# Work instructions
The listing below begins with the first line you should copy; stop after the line containing "(0.017, 0.017, 0.027))", and drop every picture.

# Input records
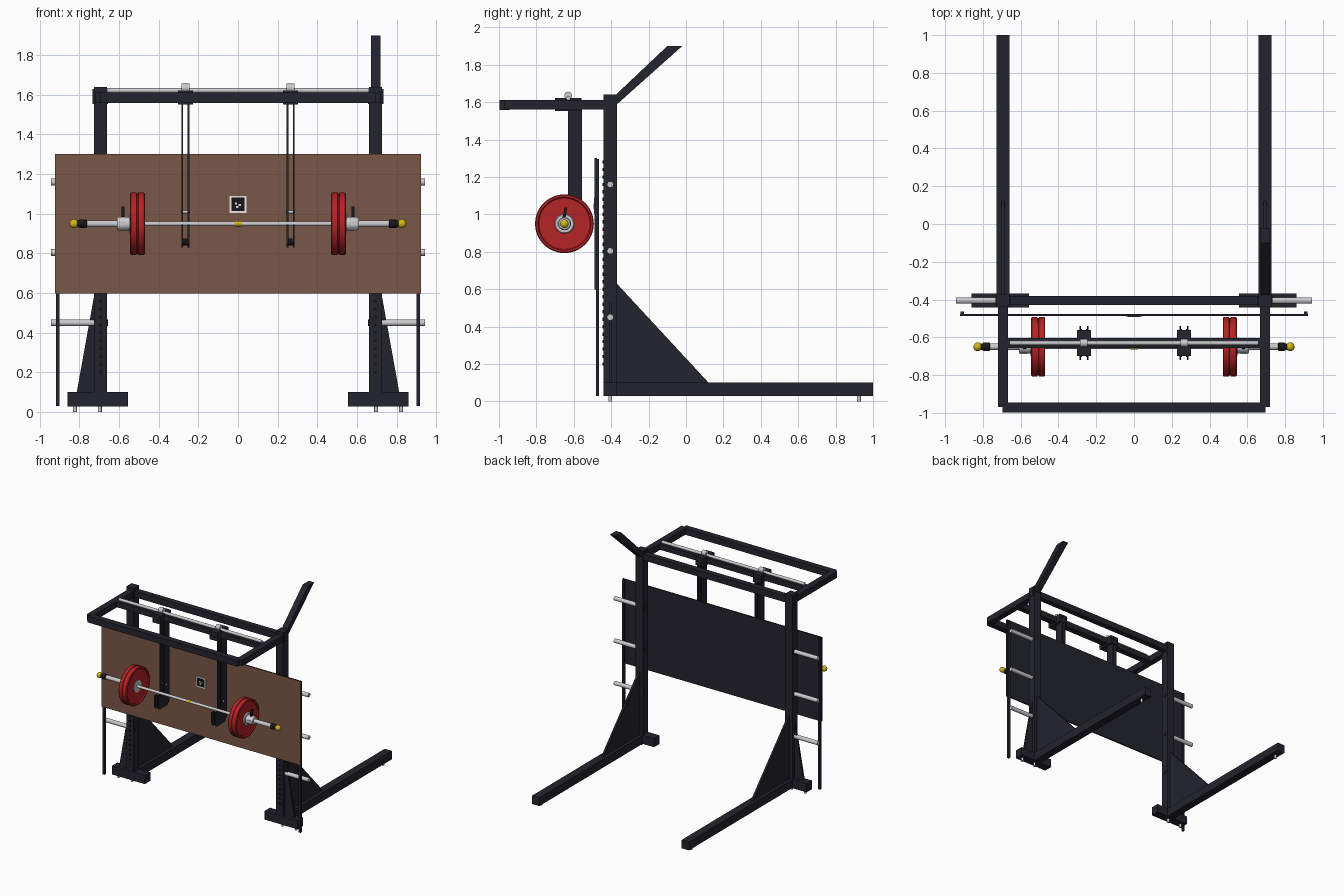
import bpy, bmesh, math
from mathutils import Vector

if "Cube" in bpy.data.objects:
    bpy.data.objects.remove(bpy.data.objects["Cube"])


def material(name, rgb):
    m = bpy.data.materials.new(name)
    m.diffuse_color = (*rgb, 1)
    m.use_nodes = True
    m.node_tree.nodes["Principled BSDF"].inputs["Base Color"].default_value = m.diffuse_color
    return m


FRAME = material("dark_frame_paint", (0.017, 0.017, 0.027))
BROWN = material("brown_board", (0.195, 0.096, 0.063))
RED = material("red_plate", (0.46, 0.017, 0.019))
STEEL = material("pale_steel", (0.60, 0.60, 0.62))
YELLOW = material("yellow_cap", (0.66, 0.48, 0.01))
BLACK = material("black_rubber", (0.008, 0.008, 0.009))
WHITE = material("white_label", (0.8, 0.8, 0.8))


def finish(name, bm, mat, smooth=False):
    bmesh.ops.recalc_face_normals(bm, faces=bm.faces)
    me = bpy.data.meshes.new(name)
    bm.to_mesh(me)
    bm.free()
    ob = bpy.data.objects.new(name, me)
    bpy.context.collection.objects.link(ob)
    me.materials.append(mat)
    if smooth:
        bpy.ops.object.select_all(action='DESELECT')
        ob.select_set(True)
        bpy.context.view_layer.objects.active = ob
        bpy.ops.object.shade_smooth_by_angle(angle=math.radians(35))
    return ob


def box(name, x, y, z, mat=FRAME):
    bm = bmesh.new()
    bmesh.ops.create_cube(bm, size=1)
    for v in bm.verts:
        for i, (a, b) in enumerate((x, y, z)):
            v.co[i] = (a + b) / 2 + v.co[i] * (b - a)
    return finish(name, bm, mat)


def prism(name, points, offset, mat=FRAME):
    """Extrude a flat polygon by an offset vector."""
    bm = bmesh.new()
    f = bm.faces.new([bm.verts.new(p) for p in points])
    ext = bmesh.ops.extrude_face_region(bm, geom=[f])['geom']
    bmesh.ops.translate(bm, vec=offset, verts=[v for v in ext if isinstance(v, bmesh.types.BMVert)])
    return finish(name, bm, mat)


def rod(name, a, b, r, mat=STEEL, sides=20):
    a, b = Vector(a), Vector(b)
    bm = bmesh.new()
    bmesh.ops.create_cone(bm, cap_ends=True, segments=sides, radius1=r, radius2=r, depth=(b - a).length)
    bm.transform((b - a).to_track_quat('Z', 'Y').to_matrix().to_4x4())
    bmesh.ops.translate(bm, vec=(a + b) / 2, verts=bm.verts)
    return finish(name, bm, mat, True)


def lathe_x(name, profile, y, z, mat, side=1, sides=40):
    """Spin (x, radius) pairs around an axis along x."""
    bm = bmesh.new()
    rings = []
    for px, r in profile:
        rings.append([bm.verts.new((side * px, y + r * math.cos(t), z + r * math.sin(t)))
                      for t in (2 * math.pi * i / sides for i in range(sides))])
    for p, q in zip(rings, rings[1:]):
        for i in range(sides):
            j = (i + 1) % sides
            bm.faces.new((p[i], p[j], q[j], q[i]))
    bm.faces.new(rings[0])
    bm.faces.new(rings[-1])
    return finish(name, bm, mat, True)


BY, BZ = -0.65, 0.95          # barbell axis

for s, tag in ((-1, "left"), (1, "right")):
    def span(a, b):
        return tuple(sorted((s * a, s * b)))

    # Upright, base and top frame
    box(f"{tag}_post", span(0.66, 0.727), (-0.44, -0.37), (0.03, 1.64))
    box(f"{tag}_base_leg", span(0.66, 0.727), (-0.37, 1.0), (0.03, 0.10))
    box(f"{tag}_cross_foot", span(0.555, 0.86), (-0.441, -0.369), (0.029, 0.101))
    box(f"{tag}_top_arm", span(0.668, 0.72), (-0.97, -0.43), (1.56, 1.612))
    box(f"{tag}_post_bracket", span(0.655, 0.733), (-0.43, -0.38), (1.555, 1.63))
    prism(f"{tag}_rear_gusset", [(s * 0.685, -0.38, 0.09), (s * 0.685, 0.13, 0.09),
                                 (s * 0.685, -0.37, 0.63), (s * 0.685, -0.38, 0.63)], (s * 0.016, 0, 0))
    prism(f"{tag}_side_gusset", [(s * 0.72, -0.413, 0.09), (s * 0.815, -0.413, 0.09),
                                 (s * 0.727, -0.413, 0.58), (s * 0.72, -0.413, 0.58)], (0, 0.016, 0))
    for i, (fx, fy) in enumerate(((0.697, -0.405), (0.823, -0.405), (0.697, 0.925))):
        rod(f"{tag}_foot_{i}", (s * fx, fy, 0), (s * fx, fy, 0.035), 0.01, STEEL, 12)

    # Storage pegs and the row of small studs up the post
    for i, z in enumerate((0.45, 0.805, 1.16)):
        rod(f"{tag}_peg_{i}", (s * 0.72, -0.405, z), (s * 0.943, -0.405, z), 0.017)
        rod(f"{tag}_peg_inner_face_{i}", (s * 0.655, -0.405, z), (s * 0.665, -0.405, z), 0.017, FRAME)
    for i in range(28):
        z = 0.2 + i * 0.04
        rod(f"{tag}_post_stud_{i}", (s * 0.693, -0.446, z), (s * 0.693, -0.435, z), 0.009, BLACK, 8)

    # Board stand
    box(f"{tag}_board_leg", span(0.9, 0.918), (-0.482, -0.464), (0.03, 1.295))

    # Sliding hanger: carriage, clamp, hook plates and pins
    cx = s * 0.265
    box(f"{tag}_carriage", (cx - 0.037, cx + 0.037), (-0.70, -0.56), (1.552, 1.622))
    box(f"{tag}_clamp", (cx - 0.02, cx + 0.02), (-0.648, -0.612), (1.61, 1.64), STEEL)
    rod(f"{tag}_clamp_top", (cx - 0.02, -0.63, 1.635), (cx + 0.02, -0.63, 1.635), 0.021)
    for dx in (-0.02, 0.02):
        rod(f"{tag}_carriage_bolt", (cx + dx, -0.72, 1.59), (cx + dx, -0.54, 1.59), 0.004, FRAME, 8)
    hook = [(-0.63, 1.56), (-0.555, 1.56), (-0.555, 0.86), (-0.585, 0.83), (-0.69, 0.83),
            (-0.705, 0.85), (-0.705, 0.945), (-0.675, 0.945), (-0.66, 0.925), (-0.63, 0.935)]
    for dx in (-0.0195, 0.0115):
        prism(f"{tag}_hook_plate", [(cx + dx, y, z) for y, z in hook], (0.008, 0, 0))
    rod(f"{tag}_hook_pin", (cx - 0.022, -0.6, 1.01), (cx + 0.022, -0.6, 1.01), 0.008)
    rod(f"{tag}_hook_roller", (cx - 0.014, -0.66, 0.858), (cx + 0.014, -0.66, 0.858), 0.018, BLACK)

    # Weight plate with rim grooves and recessed faces
    lathe_x(f"{tag}_weight", [(0.478, 0.012), (0.478, 0.137), (0.47, 0.142), (0.47, 0.152), (0.475, 0.157),
                              (0.503, 0.157), (0.5045, 0.152), (0.5105, 0.152), (0.512, 0.157), (0.54, 0.157),
                              (0.545, 0.152), (0.545, 0.142), (0.537, 0.137), (0.537, 0.012)],
            BY, BZ, RED, s, 48)
    # Hub, collar, sleeve and end cap
    lathe_x(f"{tag}_hub", [(0.474, 0.012), (0.474, 0.05), (0.542, 0.052), (0.548, 0.048), (0.548, 0.012)],
            BY, BZ, STEEL, s)
    lathe_x(f"{tag}_collar", [(0.548, 0.015), (0.548, 0.035), (0.602, 0.035), (0.61, 0.03), (0.61, 0.015)],
            BY, BZ, STEEL, s)
    prism(f"{tag}_collar_lever", [(s * 0.572, BY - 0.012, 0.98), (s * 0.572, BY + 0.006, 0.98),
                                  (s * 0.572, BY + 0.014, 1.037), (s * 0.572, BY + 0.002, 1.037)],
          (s * 0.016, 0, 0), BLACK)
    box(f"{tag}_collar_clip", span(0.565, 0.605), (-0.688, -0.675), (0.94, 0.96), STEEL)
    rod(f"{tag}_sleeve", (s * 0.545, BY, BZ), (s * 0.77, BY, BZ), 0.017)
    lathe_x(f"{tag}_grip_end", [(0.76, 0.014), (0.765, 0.022), (0.795, 0.022), (0.815, 0.013)],
            BY, BZ, BLACK, s, 20)
    bm = bmesh.new()
    bmesh.ops.create_uvsphere(bm, u_segments=20, v_segments=12, radius=0.023)
    bmesh.ops.translate(bm, vec=(s * 0.827, BY, BZ), verts=bm.verts)
    finish(f"{tag}_end_ball", bm, YELLOW, True)

# Top cross members and sliding rail
box("front_top_bar", (-0.695, 0.695), (-0.997, -0.945), (1.559, 1.611))
box("rear_top_bar", (-0.67, 0.67), (-0.428, -0.38), (1.562, 1.614))
box("rail_beam", (-0.67, 0.67), (-0.657, -0.603), (1.565, 1.61))
rod("slide_rail", (-0.66, -0.63, 1.622), (0.66, -0.63, 1.622), 0.012)

# Slanted arm on one post only
prism("slanted_arm", [(0.67, -0.38, 1.585), (0.67, -0.365, 1.592), (0.67, -0.02, 1.9),
                      (0.67, -0.1, 1.9), (0.67, -0.38, 1.635)], (0.05, 0, 0))

# Barbell shaft and centre mark
rod("bar_shaft", (-0.48, BY, BZ), (0.48, BY, BZ), 0.0115)
rod("bar_centre_mark", (-0.018, BY, BZ), (0.018, BY, BZ), 0.0135, YELLOW)

# Board: brown front face, dark elsewhere
board = box("board", (-0.922, 0.922), (-0.488, -0.476), (0.598, 1.302))
board.data.materials.append(BROWN)
for p in board.data.polygons:
    if p.normal.y < -0.5:
        p.material_index = 1

# Small square panel with a pale border and pale centre patches
box("label_border", (-0.043, 0.043), (-0.491, -0.487), (1.004, 1.09), WHITE)
box("label_panel", (-0.034, 0.034), (-0.4925, -0.489), (1.013, 1.081), BLACK)
for x, z in ((-0.01, 1.053), (0.008, 1.045), (-0.004, 1.035)):
    box("label_patch", (x - 0.006, x + 0.006), (-0.4935, -0.491), (z - 0.005, z + 0.005), WHITE)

# Result for this task
import bpy, bmesh, math
from mathutils import Vector

if "Cube" in bpy.data.objects:
    bpy.data.objects.remove(bpy.data.objects["Cube"])


def material(name, rgb):
    m = bpy.data.materials.new(name)
    m.diffuse_color = (*rgb, 1)
    m.use_nodes = True
    m.node_tree.nodes["Principled BSDF"].inputs["Base Color"].default_value = m.diffuse_color
    return m


FRAME = material("dark_frame_paint", (0.017, 0.017, 0.027))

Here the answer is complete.